**Directions for this task**
Please retype the data below exactly, stopping after the line with "tan.use_nodes = True" and skipping every picture.

**Excerpted records**
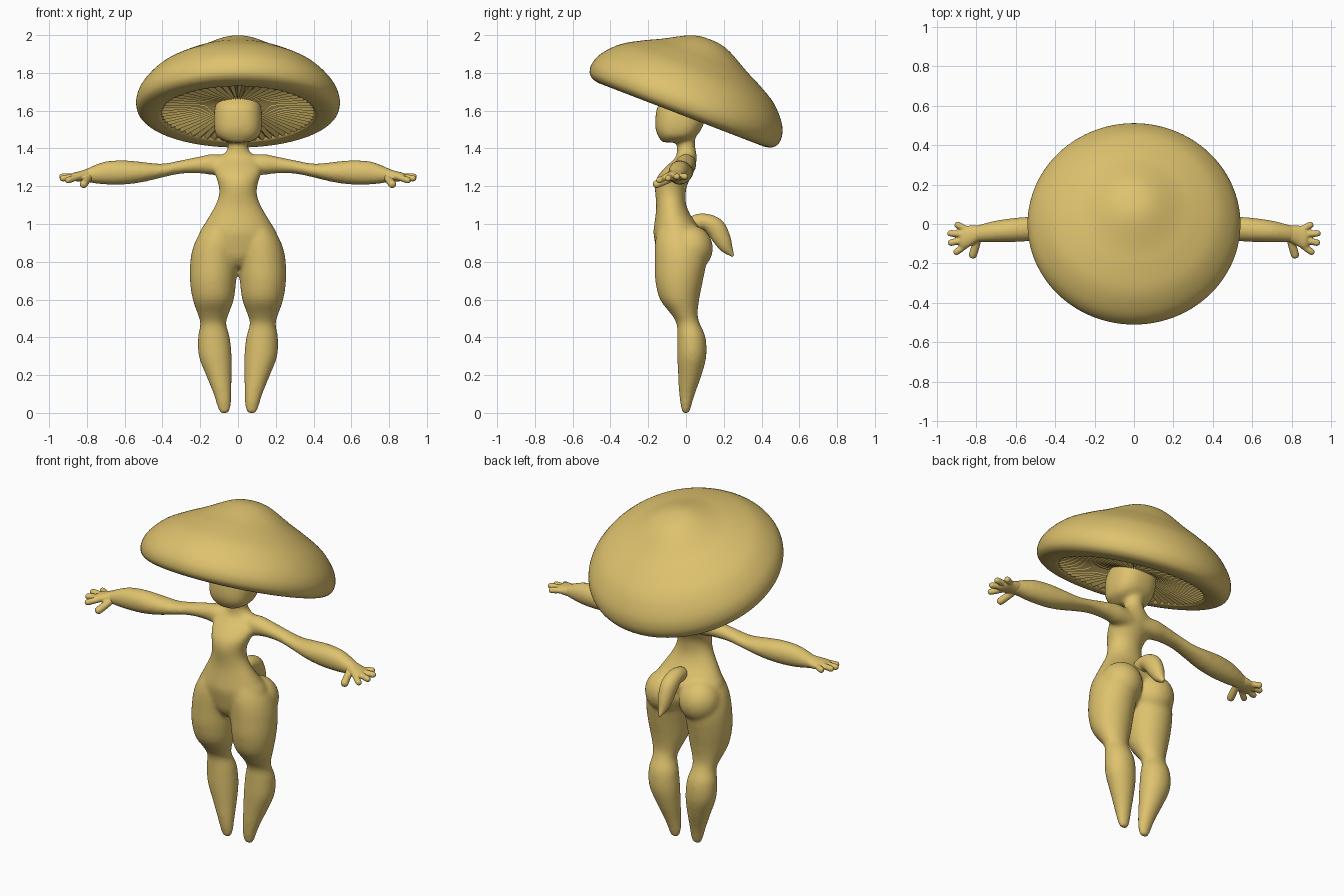
import bpy, bmesh, math
from mathutils import Vector, Matrix

cube = bpy.data.objects.get("Cube")
if cube:
    bpy.data.objects.remove(cube, do_unlink=True)

TAN = (0.73, 0.54, 0.155, 1)
tan = bpy.data.materials.new("warm tan")
tan.use_nodes = True
tan.diffuse_color = TAN
bsdf = next(n for n in tan.node_tree.nodes if n.type == 'BSDF_PRINCIPLED')
bsdf.inputs["Base Color"].default_value = TAN


def finish(name, bm, angle=None):
    """Turn a bmesh into a named object with smooth shading."""
    bmesh.ops.recalc_face_normals(bm, faces=bm.faces)
    mesh = bpy.data.meshes.new(name)
    bm.to_mesh(mesh)
    bm.free()
    mesh.materials.append(tan)
    obj = bpy.data.objects.new(name, mesh)
    bpy.context.collection.objects.link(obj)
    for other in bpy.context.selected_objects:
        other.select_set(False)
    bpy.context.view_layer.objects.active = obj
    obj.select_set(True)
    if angle:
        bpy.ops.object.shade_smooth_by_angle(angle=math.radians(angle))
    else:
        bpy.ops.object.shade_smooth()
    return obj


def fuse(obj, voxel, iterations):
    """Merge overlapping volumes into one soft skin."""
    remesh = obj.modifiers.new("fuse", 'REMESH')
    remesh.mode = 'VOXEL'
    remesh.voxel_size = voxel
    remesh.use_smooth_shade = True
    soften = obj.modifiers.new("soften", 'SMOOTH')
    soften.factor = 0.5
    soften.iterations = iterations


def spline(rows, steps=5):
    """Catmull-Rom interpolation through rows of numbers."""
    out = []
    for i in range(len(rows) - 1):
        p0, p1 = rows[max(i - 1, 0)], rows[i]
        p2, p3 = rows[i + 1], rows[min(i + 2, len(rows) - 1)]
        for k in range(steps):
            t = k / steps
            out.append([b + t * ((c - a) + t * ((2 * a - 5 * b + 4 * c - d)
                        + t * (3 * b - a - 3 * c + d))) / 2
                        for a, b, c, d in zip(p0, p1, p2, p3)])
    return out + [list(rows[-1])]


def loft(bm, rows, side, axis=None, mirror=1, power=1.0, sides=32):
    """Loft ellipses; each row is x, y, z, radius along side, other radius."""
    rows = spline(rows)
    centres = [Vector(r[:3]) for r in rows]
    rings = []
    for i, r in enumerate(rows):
        t = axis or centres[min(i + 1, len(rows) - 1)] - centres[max(i - 1, 0)]
        t = t.normalized()
        s = (side - t * side.dot(t)).normalized()
        n = t.cross(s)
        ring = []
        for k in range(sides):
            a = math.tau * k / sides
            c, d = [math.copysign(abs(v) ** power, v) for v in (math.cos(a), math.sin(a))]
            co = centres[i] + s * c * max(r[3], 0.002) + n * d * max(r[4], 0.002)
            ring.append(bm.verts.new((co.x * mirror, co.y, co.z)))
        rings.append(ring)
    for a, b in zip(rings, rings[1:]):
        for k in range(sides):
            j = (k + 1) % sides
            bm.faces.new((a[k], a[j], b[j], b[k]))
    bm.faces.new(rings[0])
    bm.faces.new(rings[-1])


def upright(bm, rows, **kw):
    """Horizontal sections; each row is z, x, y, x radius, y radius."""
    loft(bm, [(x, y, z, a, b) for z, x, y, a, b in rows], X, Z, **kw)


X, Y, Z = Vector((1, 0, 0)), Vector((0, 1, 0)), Vector((0, 0, 1))
body = bmesh.new()

# Torso and neck
upright(body, [
    (0.77, 0, -.05, .03, .06), (0.82, 0, -.045, .11, .1), (0.88, 0, -.047, .19, .113),
    (0.95, 0, -.042, .205, .13), (1.0, 0, -.055, .178, .113), (1.05, 0, -.069, .148, .092),
    (1.1, 0, -.078, .12, .08), (1.15, 0, -.082, .102, .08), (1.2, 0, -.08, .102, .085),
    (1.25, 0, -.062, .118, .09), (1.3, 0, -.03, .13, .08), (1.35, 0, 0, .11, .057),
    (1.38, 0, .003, .066, .052), (1.42, 0, 0, .053, .048), (1.5, 0, 0, .052, .052)])

# Head, slightly boxy
upright(body, [
    (1.432, 0, -.07, .06, .055), (1.46, 0, -.05, .108, .095), (1.5, 0, -.04, .125, .121),
    (1.56, 0, -.03, .129, .132), (1.62, 0, -.02, .122, .132), (1.66, 0, 0, .105, .115),
    (1.71, 0, 0, .06, .08)], power=0.8)

# Leg sections: height, inner, outer, front, back
leg = [(1.06, .04, .11, -.11, -.03), (1.0, .02, .165, -.14, .03), (.93, 0, .215, -.16, .08),
       (.87, -.005, .24, -.166, .1), (.8, 0, .253, -.166, .108), (.7, .009, .255, -.163, .09),
       (.6, .022, .24, -.138, .07), (.52, .05, .213, -.077, .062), (.47, .062, .2, -.05, .075),
       (.4, .043, .212, -.047, .104), (.3, .033, .208, -.047, .108), (.2, .033, .17, -.042, .083),
       (.1, .035, .13, -.037, .048), (.03, .038, .109, -.027, .027), (-.003, .05, .095, -.018, .018)]
leg = [(z, (i + o) / 2, (f + b) / 2, (o - i) / 2, (b - f) / 2) for z, i, o, f, b in leg]

arm = [(.04, 0, 1.31, .05, .05), (.13, 0, 1.315, .056, .056), (.2, 0, 1.313, .05, .046),
       (.3, -.005, 1.302, .048, .036), (.4, -.012, 1.283, .054, .037),
       (.5, -.022, 1.275, .062, .053), (.6, -.03, 1.273, .062, .065), (.7, -.038, 1.27, .056, .062),
       (.77, -.046, 1.262, .047, .046), (.82, -.052, 1.254, .04, .03)]

palm = [(.76, -.045, 1.263, .036, .036), (.8, -.052, 1.257, .044, .034),
        (.84, -.063, 1.252, .055, .027), (.87, -.07, 1.25, .056, .022), (.885, -.073, 1.248, .04, .014)]

finger_tips = [(.908, .002, 1.25), (.946, -.046, 1.25), (.943, -.098, 1.24), (.912, -.15, 1.228)]

for m, name in ((1, "left_hand"), (-1, "right_hand")):
    # Legs and buttocks
    upright(body, leg, mirror=m)
    bmesh.ops.create_uvsphere(
        body, u_segments=32, v_segments=20, radius=1,
        matrix=Matrix.Translation((.112 * m, .025, .872)) @ Matrix.Diagonal((.118, .118, .122, 1)))
    # Arms
    loft(body, arm, Y, X, mirror=m)
    # Hands with four fingers and a thumb
    hand = bmesh.new()
    loft(hand, palm, Y, X, mirror=m)
    digits = [((.835, -.035 - .02 * i, 1.252), tip, .017) for i, tip in enumerate(finger_tips)]
    digits.append(((.79, -.07, 1.245), (.822, -.172, 1.204), .021))
    for root, tip, r in digits:
        a, b = Vector(root), Vector(tip)
        loft(hand, [(*a.lerp(b, t), r * s, r * s) for t, s in
                    ((0, .9), (.5, 1), (.85, 1), (.96, .75), (1, .35))],
             Z, mirror=m, sides=16)
    fuse(finish(name, hand), 0.005, 5)

fuse(finish("body", body), 0.0095, 18)

# Curled tail
tail = bmesh.new()
loft(tail, [(0, .0, .97, .03, .03), (0, .05, 1.005, .04, .042), (0, .105, 1.01, .045, .044),
            (0, .155, .98, .047, .052), (0, .188, .925, .042, .047),
            (0, .215, .875, .03, .033), (0, .25, .83, .006, .006)], X)
finish("tail", tail, 60)

# Tilted mushroom cap
SEG = 120
tilt = Matrix.Translation((0, -.024, 1.581)) @ Matrix.Rotation(math.radians(-21), 4, 'X')


def revolve(rows, ripple=()):
    """Spin a radius-height profile; ripple gives each row's fold depth."""
    bm = bmesh.new()
    rings = []
    for i, (r, h) in enumerate(rows):
        fold = ripple[i] if ripple else 0
        rings.append([bm.verts.new(tilt @ Vector((
            r * math.cos(math.tau * k / SEG), r * math.sin(math.tau * k / SEG),
            h + fold * (k % 2)))) for k in range(SEG)])
    for a, b in zip(rings, rings[1:]):
        for k in range(SEG):
            j = (k + 1) % SEG
            bm.faces.new((a[k], a[j], b[j], b[k]))
    return bm, rings


profile = spline([(.004, .424), (.06, .42), (.126, .398), (.24, .336), (.33, .292), (.435, .23),
                  (.51, .15), (.538, .085), (.534, .035), (.51, .008), (.475, -.002),
                  (.44, -.003), (.415, 0), (.4, .015)], 4)
cap, rings = revolve(profile)
cap.faces.new(rings[0])
finish("cap", cap, 60)

# Radial gills under the cap
gills, rings = revolve([(.425, .002), (.40, .002), (.25, .02), (.09, .045), (.04, .05)],
                       (0, .016, .016, .01, 0))
gills.faces.new(rings[-1])
finish("gills", gills, 25)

**Task response**
import bpy, bmesh, math
from mathutils import Vector, Matrix

cube = bpy.data.objects.get("Cube")
if cube:
    bpy.data.objects.remove(cube, do_unlink=True)

TAN = (0.73, 0.54, 0.155, 1)
tan = bpy.data.materials.new("warm tan")
tan.use_nodes = True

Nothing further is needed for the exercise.